Iranian president Hassan Rouhani waves to journalists and supporters… (Atta Kenare / AFP/Getty…)
TEHRAN -- When Iran's leader, Hassan Rouhani, held his first news conference as president-elect last summer, he pledged to reopen the country’s press association and other civil society groups that were shuttered in crackdowns during the rule of former hard-line President Mahmoud Ahmadinejad.
The House of Cinema, an alliance of moviemakers and a gathering place for Iran’s extensive film industry, reopened almost two years after it was closed.
But the doors of Iran's press association, located on two floors in an inconspicuous building in downtown Tehran, remain locked and sealed more than four years after security forces stormed onto the premises and shut it down.
Local journalists are now increasing the pressure on Iran's new, moderate president, who has advocated greater tolerance on cultural issues. On Monday, the liberal daily Etemad and government mouthpiece Iran carried a petition signed by some 770 journalists calling on Rouhani to speed up the reopening of the press association.
“Mr. President, many of the journalists in the country expect to see that you will honor the promise you made regarding the most important associational issue, which was to reopen the association of journalists,” the petition read.

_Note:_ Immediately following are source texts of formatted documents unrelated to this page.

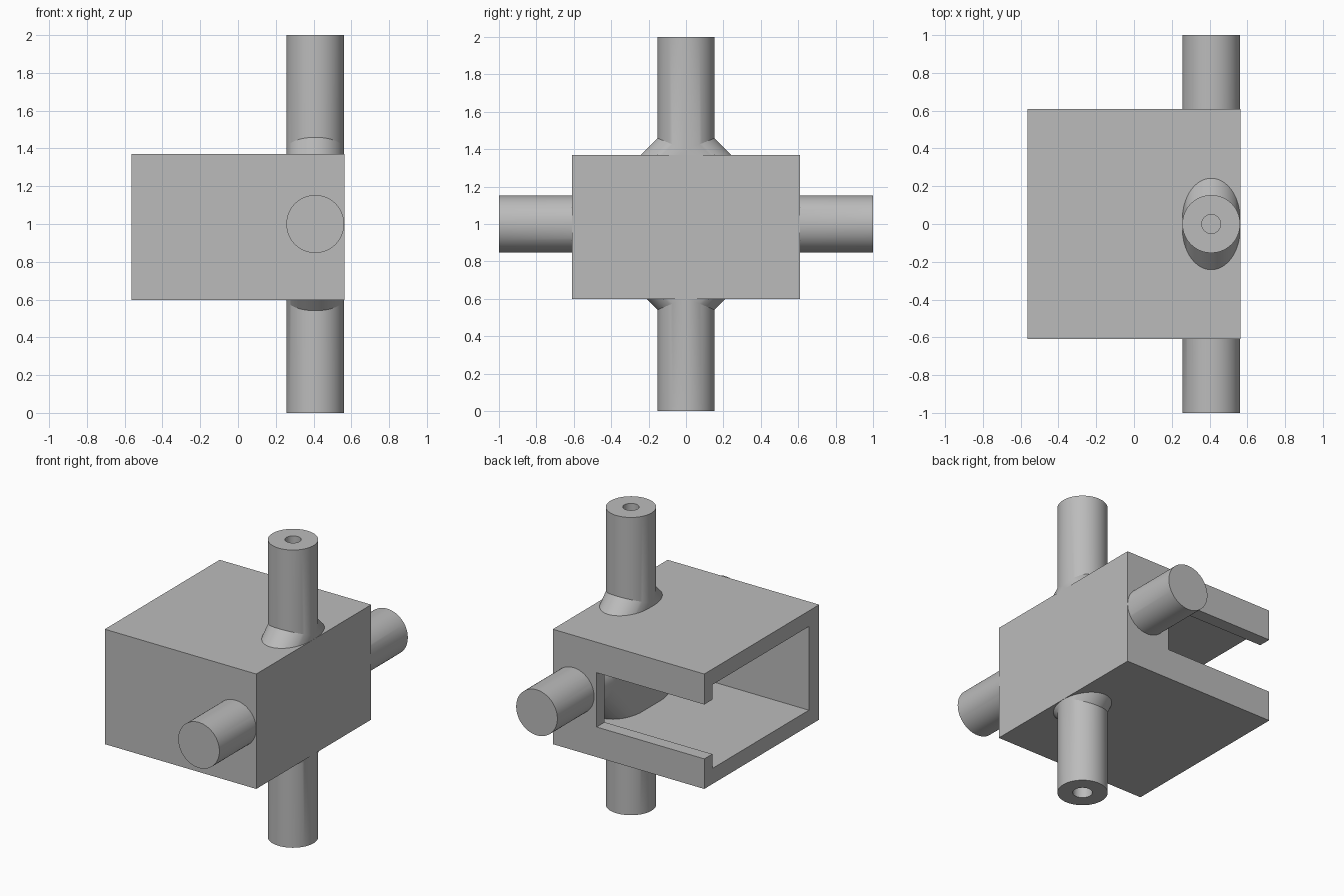
import bpy, bmesh, math

if "Cube" in bpy.data.objects:
    bpy.data.objects.remove(bpy.data.objects["Cube"])

grey = bpy.data.materials.new("plain grey")
grey.use_nodes = True
GREY = (0.5, 0.5, 0.5, 1)
grey.diffuse_color = GREY
grey.node_tree.nodes["Principled BSDF"].inputs["Base Color"].default_value = GREY

PIPE_X, PIPE_Z, R = 0.409, 1.0, 0.153


def make(name, bm):
    bmesh.ops.recalc_face_normals(bm, faces=bm.faces)
    mesh = bpy.data.meshes.new(name)
    bm.to_mesh(mesh)
    bm.free()
    mesh.materials.append(grey)
    ob = bpy.data.objects.new(name, mesh)
    bpy.context.collection.objects.link(ob)
    return ob


def box(name, lo, hi):
    bm = bmesh.new()
    bmesh.ops.create_cube(bm, size=1)
    for v in bm.verts:
        v.co = [(a + b) / 2 + c * (b - a) for a, b, c in zip(lo, hi, v.co)]
    return make(name, bm)


def rod(name, axis, radius, start, end):
    """Cylinder through the pipe crossing, along y or z."""
    bm = bmesh.new()
    bmesh.ops.create_cone(bm, cap_ends=True, segments=64, radius1=radius,
                          radius2=radius, depth=end - start)
    mid = (start + end) / 2
    for v in bm.verts:
        x, y, z = v.co
        v.co = ((PIPE_X + x, z + mid, PIPE_Z + y) if axis == "y"
                else (PIPE_X + x, y, z + mid))
    return make(name, bm)


def boolean(ob, other, operation):
    mod = ob.modifiers.new(operation, "BOOLEAN")
    mod.operation, mod.object, mod.solver = operation, other, "EXACT"
    bpy.context.view_layer.objects.active = ob
    bpy.ops.object.modifier_apply(modifier=mod.name)


def drop(*obs):
    for ob in obs:
        bpy.data.objects.remove(ob)


# Housing: hollow box, open on one end, with a slot in the back wall
housing = box("housing", (-0.563, -0.61, 0.598), (0.563, 0.61, 1.37))
cavity = box("cavity", (-0.7, -0.5, 0.703), (0.46, 0.525, 1.265))
slot = box("slot", (-0.7, 0.4, 0.80), (0.237, 0.7, 1.165))
for cutter in (cavity, slot):
    boolean(housing, cutter, "DIFFERENCE")
drop(cavity, slot)

# Crossed pipes
pipes = rod("crossed_pipes", "z", R, 0, 2)
cross_pipe = rod("cross_pipe", "y", R, -1, 1)

# Rounded diamond that braces the crossing with slanted sides
bm = bmesh.new()
for i in range(33):
    a = math.pi * i / 32
    reach = 0.612 - math.sqrt(2) * R * (1 - math.sin(a))
    for y, z in ((reach, 0), (0, reach), (-reach, 0), (0, -reach)):
        bm.verts.new((PIPE_X + R * math.cos(a), y, PIPE_Z + z))
bmesh.ops.convex_hull(bm, input=bm.verts)
bmesh.ops.dissolve_limit(bm, angle_limit=0.01, verts=bm.verts, edges=bm.edges)
brace = make("brace", bm)
for part in (cross_pipe, brace):
    boolean(pipes, part, "UNION")
drop(cross_pipe, brace)

# Bores: one right through, one down to it, one blind from below
bores = [rod("through_bore", "y", 0.07, -1.1, 1.1),
         rod("top_bore", "z", 0.05, 1.0, 2.1),
         rod("bottom_bore", "z", 0.06, -0.1, 0.8)]
for bore in bores:
    boolean(pipes, bore, "DIFFERENCE")
    boolean(housing, bore, "DIFFERENCE")
drop(*bores)

# Smooth the round surfaces only
bpy.ops.object.select_all(action="DESELECT")
for ob in (housing, pipes):
    ob.select_set(True)
bpy.context.view_layer.objects.active = pipes
bpy.ops.object.shade_smooth_by_angle(angle=math.radians(20))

“We hope that before the end of the second 100 days of your government, we will witness the reopening of the association, so that the breeze of prudence and hope will be injected into the body of the nation's journalism.”
Rouhani, a long-time regime insider, won by a landslide against hard-line conservative candidates in last year's presidential poll. At rallies leading up to his election victory, Rouhani urged throngs of enthusiastic young supporters to regain a hopeful outlook and spoke about citizens' rights.
Farshad Qorbanpour, a 33-year-old Iranian media worker and member of the press association, said he had confidence in Rouhani and blamed an entrenched government bureaucracy, which he said was slowing down Rouhani's efforts on the civil society front.
“There is some inertia within the government administration against President Rouhani,” he told the Los Angeles Times. “His orders and decrees are not put into practice in a short period of time.”
Aside from pledging to reopen shuttered civil society organizations, Rouhani has also denounced Internet censorship, of which the Islamic Republic is an avid practitioner.
Iran blocks access to hundreds of thousands of websites, including popular social media networks such as Facebook and Twitter. Many Iranians, however, circumvent the censors by using proxy servers.
Rouhani has argued that web censorship — known here as “filtering’’ — will only increase distrust between the people and the government. And it doesn’t work, according to Rouhani.
"I wish the supporters of filtering could explain how they have succeeded in limiting people's access to the news,” Rouhani asked last year in an interview with the Iranian youth magazine Chelcheragh.
The new president has a tough road ahead him ub trying to appease different factions. But Qorbanpour, the media worker, says he remains “hopeful” that the locks of the press association will be unsealed before the new Iranian year begins in March.